→ Record set:
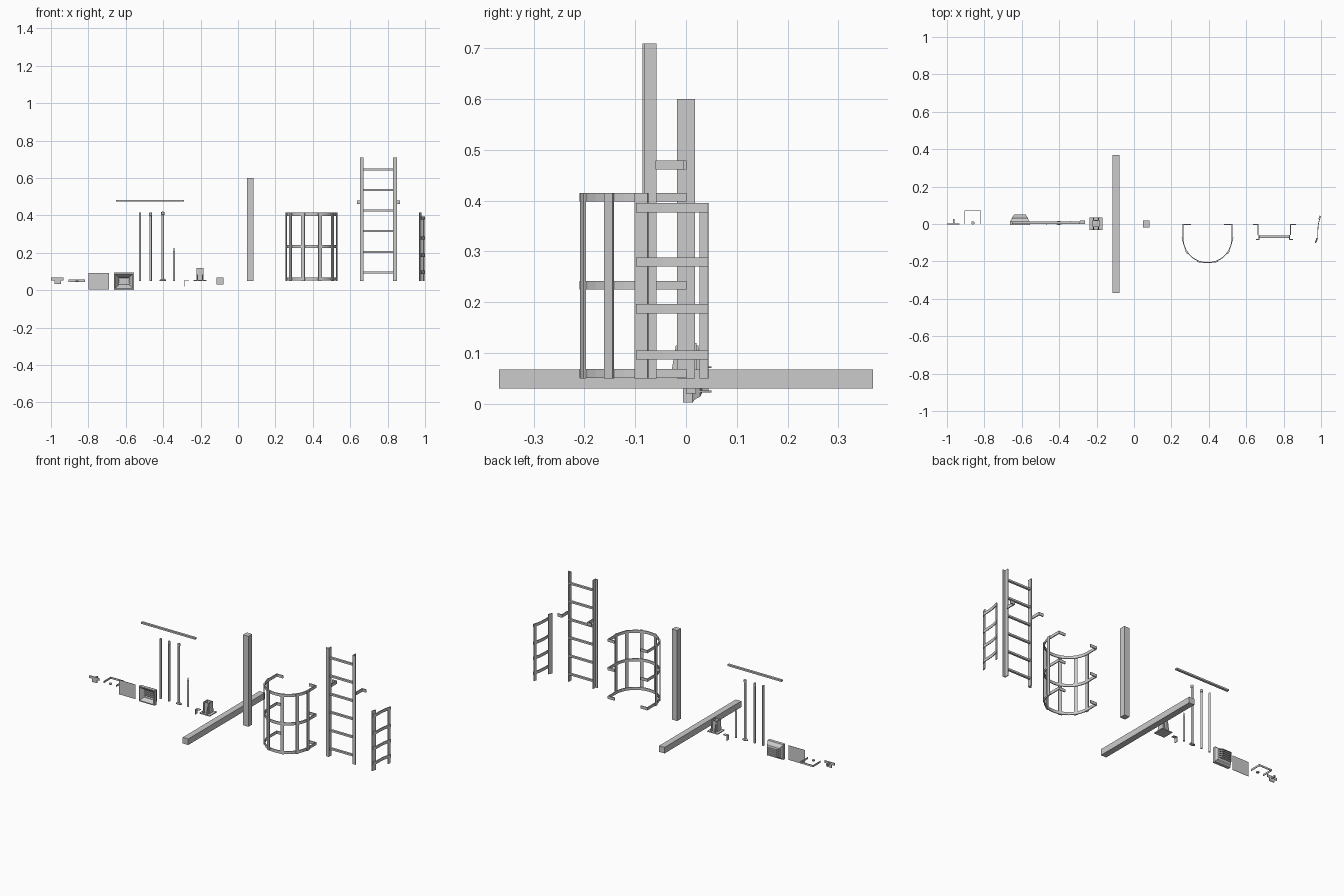
import bpy, bmesh
from math import sin, cos, radians
from mathutils import Vector


def finish(name, bm, smooth=False):
    bmesh.ops.recalc_face_normals(bm, faces=bm.faces)
    me = bpy.data.meshes.new(name)
    bm.to_mesh(me)
    bm.free()
    ob = bpy.data.objects.new(name, me)
    bpy.context.collection.objects.link(ob)
    if smooth:
        bpy.context.view_layer.objects.active = ob
        ob.select_set(True)
        bpy.ops.object.shade_smooth_by_angle()
        ob.select_set(False)
    return ob


def loft(name, rings, cap=True, smooth=False):
    bm = bmesh.new()
    rs = [[bm.verts.new(p) for p in r] for r in rings]
    n = len(rs[0])
    for a, b in zip(rs, rs[1:]):
        for i in range(n):
            bm.faces.new((a[i], a[(i + 1) % n], b[(i + 1) % n], b[i]))
    if cap:
        bm.faces.new(rs[0])
        bm.faces.new(rs[-1])
    return finish(name, bm, smooth)


def box(name, x0, x1, y0, y1, z0, z1):
    return loft(name, [[(x0, y0, z), (x1, y0, z), (x1, y1, z), (x0, y1, z)] for z in (z0, z1)])


def prism(name, pts, z0, z1):
    return loft(name, [[(x, y, z) for x, y in pts] for z in (z0, z1)])


def turned(name, x, y, profile, n=16, squash=1):
    """Upright round part from (radius, height) pairs."""
    return loft(name, [[(x + r * cos(radians(360 * i / n)), y + squash * r * sin(radians(360 * i / n)), z)
                        for i in range(n)] for r, z in profile], smooth=True)


def strap(name, path, t, z0, z1):
    """Flat bar following an open path in plan, standing on edge."""
    p = [Vector(q) for q in path]
    rings = []
    for i, q in enumerate(p):
        d0 = (q - p[max(i - 1, 0)]).normalized()
        d1 = (p[min(i + 1, len(p) - 1)] - q).normalized()
        d = (d0 + d1).normalized()
        w = t / 2 / max(0.5, abs(d.dot(d0 if i else d1)))
        n = Vector((-d.y, d.x)) * w
        a, b = q + n, q - n
        rings.append([(a.x, a.y, z0), (b.x, b.y, z0), (b.x, b.y, z1), (a.x, a.y, z1)])
    return loft(name, rings)


# Square beam and post
box("long_beam", -0.114, -0.077, -0.368, 0.368, 0.03, 0.067)
box("upright_post", 0.047, 0.083, -0.018, 0.018, 0.05, 0.60)

# Safety cage: three hoops with inward feet, six vertical straps outside them
CX, CY, R = 0.393, -0.076, 0.131
arc = [(CX - R * cos(radians(a)), CY - R * sin(radians(a))) for a in range(0, 181, 10)]
hoop = [(CX - 0.088, -0.002), (CX - R, -0.002)] + arc + [(CX + R, -0.002), (CX + 0.088, -0.002)]
for z in (0.051, 0.225, 0.398):
    strap("cage_hoop", hoop, 0.005, z, z + 0.017)
for a in (-87, -56, -20, 20, 56, 87):
    c, s = cos(radians(a)), sin(radians(a))
    mid = Vector((CX + (R + 0.004) * s, CY - (R + 0.004) * c))
    d = Vector((c, s)) * 0.010
    strap("cage_upright", [mid - d, mid + d], 0.005, 0.05, 0.415)

# Ladder: angle-section rails, rungs and wall brackets
LX = 0.75
for s in (-1, 1):
    prism("ladder_rail", [(LX + s * x, y) for x, y in
          ((0.079, -0.058), (0.084, -0.058), (0.084, -0.081), (0.099, -0.081),
           (0.099, -0.086), (0.079, -0.086))], 0.05, 0.71)
    strap("ladder_wall_bracket", [(LX + s * 0.0865, -0.06), (LX + s * 0.0865, -0.002),
                                  (LX + s * 0.115, -0.002)], 0.006, 0.461, 0.479)
for i in range(6):
    z = 0.095 + i * 0.1103
    box("ladder_rung", LX - 0.08, LX + 0.08, -0.075, -0.062, z - 0.0055, z + 0.0055)

# Side cage extension: bent straps on the outside of two uprights
bend = [(0.974, -0.098), (0.982, -0.077), (0.982, -0.045), (0.985, -0.005), (0.992, 0.025), (0.998, 0.044)]
for z in (0.087, 0.178, 0.27, 0.377):
    strap("extension_strap", bend, 0.004, z, z + 0.018)
strap("extension_front_upright", [(0.969, -0.101), (0.978, -0.075)], 0.005, 0.05, 0.415)
strap("extension_rear_upright", [(0.988, 0.027), (0.994, 0.044)], 0.004, 0.05, 0.393)

# Post shoe: plate, socket tube and gussets
PX, PY = -0.203, 0.002
box("shoe_plate", PX - 0.035, PX + 0.035, PY - 0.034, PY + 0.034, 0.05, 0.055)
for s in (-1, 1):
    box("shoe_side_wall", PX + s * 0.015, PX + s * 0.019, PY - 0.019, PY + 0.019, 0.055, 0.12)
    box("shoe_face_wall", PX - 0.015, PX + 0.015, PY + s * 0.015, PY + s * 0.019, 0.055, 0.12)
    for t in (-1, 1):
        loft("shoe_gusset", [[(PX + t * 0.013 + o, PY + s * y, z) for y, z in
             ((0.019, 0.055), (0.032, 0.055), (0.022, 0.115), (0.019, 0.115))] for o in (-0.002, 0.002)])

# Small angle clip
box("clip_top", -0.288, -0.262, 0.0, 0.02, 0.048, 0.051)
box("clip_leg", -0.288, -0.285, 0.0, 0.02, 0.02, 0.048)

# Horizontal rail
box("horizontal_rail", -0.652, -0.288, 0.0, 0.014, 0.473, 0.483)

# Round poles and spike
turned("plain_pole", -0.524, 0.006, [(0.006, 0.05), (0.006, 0.415)])
turned("capped_pole", -0.467, 0.006, [(0.006, 0.05), (0.006, 0.398), (0.008, 0.4), (0.008, 0.413), (0.004, 0.416)])
turned("round_pole", -0.402, 0.006, [(0.0065, 0.055), (0.0065, 0.402), (0.0085, 0.404), (0.0085, 0.417), (0.004, 0.42)])
turned("pole_foot", -0.402, 0.006, [(0.018, 0.05), (0.018, 0.055), (0.009, 0.059), (0.0065, 0.064)], squash=0.6)
turned("thin_spike", -0.342, 0.009, [(0.006, 0.05), (0.006, 0.205), (0.003, 0.212), (0.0015, 0.225)])

# Floodlight: one shell from reflector bowl to back cover
def frame(hx, hz, y):
    return [(-0.61 + a * hx, y, 0.048 + b * hz) for a, b in ((-1, -1), (1, -1), (1, 1), (-1, 1))]


loft("floodlight_housing", [frame(0.026, 0.018, 0.022), frame(0.044, 0.036, -0.002), frame(0.047, 0.04, -0.006),
                            frame(0.053, 0.046, -0.006), frame(0.053, 0.046, 0.013), frame(0.05, 0.04, 0.017),
                            frame(0.044, 0.034, 0.028), frame(0.034, 0.026, 0.032), frame(0.03, 0.022, 0.044)])
for z in (0.024, 0.036, 0.048, 0.06, 0.072):
    prism("floodlight_fin", [(-0.66, 0.014), (-0.56, 0.014), (-0.568, 0.034), (-0.579, 0.05),
                             (-0.641, 0.05), (-0.652, 0.034)], z - 0.0015, z + 0.0015)

# Floodlight glass
box("floodlight_glass", -0.80, -0.69, -0.001, 0.001, 0.005, 0.093)

# Floodlight yoke and its bolt
strap("floodlight_yoke", [(-0.904, 0.0), (-0.904, 0.07), (-0.819, 0.07), (-0.819, 0.0)], 0.003, 0.045, 0.056)
turned("yoke_bolt", -0.861, 0.006, [(0.009, 0.047), (0.009, 0.053)], 8)

# Mounting tee bracket
box("tee_plate", -1.0, -0.932, -0.002, 0.002, 0.052, 0.067)
box("tee_tab", -0.981, -0.947, -0.002, 0.002, 0.033, 0.052)
box("tee_stem", -0.969, -0.961, 0.002, 0.026, 0.052, 0.062)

→ Your objective: Return the listing above in an exact copy that leaves out the images.

→ Response box:
import bpy, bmesh
from math import sin, cos, radians
from mathutils import Vector


def finish(name, bm, smooth=False):
    bmesh.ops.recalc_face_normals(bm, faces=bm.faces)
    me = bpy.data.meshes.new(name)
    bm.to_mesh(me)
    bm.free()
    ob = bpy.data.objects.new(name, me)
    bpy.context.collection.objects.link(ob)
    if smooth:
        bpy.context.view_layer.objects.active = ob
        ob.select_set(True)
        bpy.ops.object.shade_smooth_by_angle()
        ob.select_set(False)
    return ob


def loft(name, rings, cap=True, smooth=False):
    bm = bmesh.new()
    rs = [[bm.verts.new(p) for p in r] for r in rings]
    n = len(rs[0])
    for a, b in zip(rs, rs[1:]):
        for i in range(n):
            bm.faces.new((a[i], a[(i + 1) % n], b[(i + 1) % n], b[i]))
    if cap:
        bm.faces.new(rs[0])
        bm.faces.new(rs[-1])
    return finish(name, bm, smooth)


def box(name, x0, x1, y0, y1, z0, z1):
    return loft(name, [[(x0, y0, z), (x1, y0, z), (x1, y1, z), (x0, y1, z)] for z in (z0, z1)])


def prism(name, pts, z0, z1):
    return loft(name, [[(x, y, z) for x, y in pts] for z in (z0, z1)])


def turned(name, x, y, profile, n=16, squash=1):
    """Upright round part from (radius, height) pairs."""
    return loft(name, [[(x + r * cos(radians(360 * i / n)), y + squash * r * sin(radians(360 * i / n)), z)
                        for i in range(n)] for r, z in profile], smooth=True)


def strap(name, path, t, z0, z1):
    """Flat bar following an open path in plan, standing on edge."""
    p = [Vector(q) for q in path]
    rings = []
    for i, q in enumerate(p):
        d0 = (q - p[max(i - 1, 0)]).normalized()
        d1 = (p[min(i + 1, len(p) - 1)] - q).normalized()
        d = (d0 + d1).normalized()
        w = t / 2 / max(0.5, abs(d.dot(d0 if i else d1)))
        n = Vector((-d.y, d.x)) * w
        a, b = q + n, q - n
        rings.append([(a.x, a.y, z0), (b.x, b.y, z0), (b.x, b.y, z1), (a.x, a.y, z1)])
    return loft(name, rings)


# Square beam and post
box("long_beam", -0.114, -0.077, -0.368, 0.368, 0.03, 0.067)
box("upright_post", 0.047, 0.083, -0.018, 0.018, 0.05, 0.60)

# Safety cage: three hoops with inward feet, six vertical straps outside them
CX, CY, R = 0.393, -0.076, 0.131
arc = [(CX - R * cos(radians(a)), CY - R * sin(radians(a))) for a in range(0, 181, 10)]
hoop = [(CX - 0.088, -0.002), (CX - R, -0.002)] + arc + [(CX + R, -0.002), (CX + 0.088, -0.002)]
for z in (0.051, 0.225, 0.398):
    strap("cage_hoop", hoop, 0.005, z, z + 0.017)
for a in (-87, -56, -20, 20, 56, 87):
    c, s = cos(radians(a)), sin(radians(a))
    mid = Vector((CX + (R + 0.004) * s, CY - (R + 0.004) * c))
    d = Vector((c, s)) * 0.010
    strap("cage_upright", [mid - d, mid + d], 0.005, 0.05, 0.415)

# Ladder: angle-section rails, rungs and wall brackets
LX = 0.75
for s in (-1, 1):
    prism("ladder_rail", [(LX + s * x, y) for x, y in
          ((0.079, -0.058), (0.084, -0.058), (0.084, -0.081), (0.099, -0.081),
           (0.099, -0.086), (0.079, -0.086))], 0.05, 0.71)
    strap("ladder_wall_bracket", [(LX + s * 0.0865, -0.06), (LX + s * 0.0865, -0.002),
                                  (LX + s * 0.115, -0.002)], 0.006, 0.461, 0.479)
for i in range(6):
    z = 0.095 + i * 0.1103
    box("ladder_rung", LX - 0.08, LX + 0.08, -0.075, -0.062, z - 0.0055, z + 0.0055)

# Side cage extension: bent straps on the outside of two uprights
bend = [(0.974, -0.098), (0.982, -0.077), (0.982, -0.045), (0.985, -0.005), (0.992, 0.025), (0.998, 0.044)]
for z in (0.087, 0.178, 0.27, 0.377):
    strap("extension_strap", bend, 0.004, z, z + 0.018)
strap("extension_front_upright", [(0.969, -0.101), (0.978, -0.075)], 0.005, 0.05, 0.415)
strap("extension_rear_upright", [(0.988, 0.027), (0.994, 0.044)], 0.004, 0.05, 0.393)

# Post shoe: plate, socket tube and gussets
PX, PY = -0.203, 0.002
box("shoe_plate", PX - 0.035, PX + 0.035, PY - 0.034, PY + 0.034, 0.05, 0.055)
for s in (-1, 1):
    box("shoe_side_wall", PX + s * 0.015, PX + s * 0.019, PY - 0.019, PY + 0.019, 0.055, 0.12)
    box("shoe_face_wall", PX - 0.015, PX + 0.015, PY + s * 0.015, PY + s * 0.019, 0.055, 0.12)
    for t in (-1, 1):
        loft("shoe_gusset", [[(PX + t * 0.013 + o, PY + s * y, z) for y, z in
             ((0.019, 0.055), (0.032, 0.055), (0.022, 0.115), (0.019, 0.115))] for o in (-0.002, 0.002)])

# Small angle clip
box("clip_top", -0.288, -0.262, 0.0, 0.02, 0.048, 0.051)
box("clip_leg", -0.288, -0.285, 0.0, 0.02, 0.02, 0.048)

# Horizontal rail
box("horizontal_rail", -0.652, -0.288, 0.0, 0.014, 0.473, 0.483)

# Round poles and spike
turned("plain_pole", -0.524, 0.006, [(0.006, 0.05), (0.006, 0.415)])
turned("capped_pole", -0.467, 0.006, [(0.006, 0.05), (0.006, 0.398), (0.008, 0.4), (0.008, 0.413), (0.004, 0.416)])
turned("round_pole", -0.402, 0.006, [(0.0065, 0.055), (0.0065, 0.402), (0.0085, 0.404), (0.0085, 0.417), (0.004, 0.42)])
turned("pole_foot", -0.402, 0.006, [(0.018, 0.05), (0.018, 0.055), (0.009, 0.059), (0.0065, 0.064)], squash=0.6)
turned("thin_spike", -0.342, 0.009, [(0.006, 0.05), (0.006, 0.205), (0.003, 0.212), (0.0015, 0.225)])

# Floodlight: one shell from reflector bowl to back cover
def frame(hx, hz, y):
    return [(-0.61 + a * hx, y, 0.048 + b * hz) for a, b in ((-1, -1), (1, -1), (1, 1), (-1, 1))]


loft("floodlight_housing", [frame(0.026, 0.018, 0.022), frame(0.044, 0.036, -0.002), frame(0.047, 0.04, -0.006),
                            frame(0.053, 0.046, -0.006), frame(0.053, 0.046, 0.013), frame(0.05, 0.04, 0.017),
                            frame(0.044, 0.034, 0.028), frame(0.034, 0.026, 0.032), frame(0.03, 0.022, 0.044)])
for z in (0.024, 0.036, 0.048, 0.06, 0.072):
    prism("floodlight_fin", [(-0.66, 0.014), (-0.56, 0.014), (-0.568, 0.034), (-0.579, 0.05),
                             (-0.641, 0.05), (-0.652, 0.034)], z - 0.0015, z + 0.0015)

# Floodlight glass
box("floodlight_glass", -0.80, -0.69, -0.001, 0.001, 0.005, 0.093)

# Floodlight yoke and its bolt
strap("floodlight_yoke", [(-0.904, 0.0), (-0.904, 0.07), (-0.819, 0.07), (-0.819, 0.0)], 0.003, 0.045, 0.056)
turned("yoke_bolt", -0.861, 0.006, [(0.009, 0.047), (0.009, 0.053)], 8)

# Mounting tee bracket
box("tee_plate", -1.0, -0.932, -0.002, 0.002, 0.052, 0.067)
box("tee_tab", -0.981, -0.947, -0.002, 0.002, 0.033, 0.052)
box("tee_stem", -0.969, -0.961, 0.002, 0.026, 0.052, 0.062)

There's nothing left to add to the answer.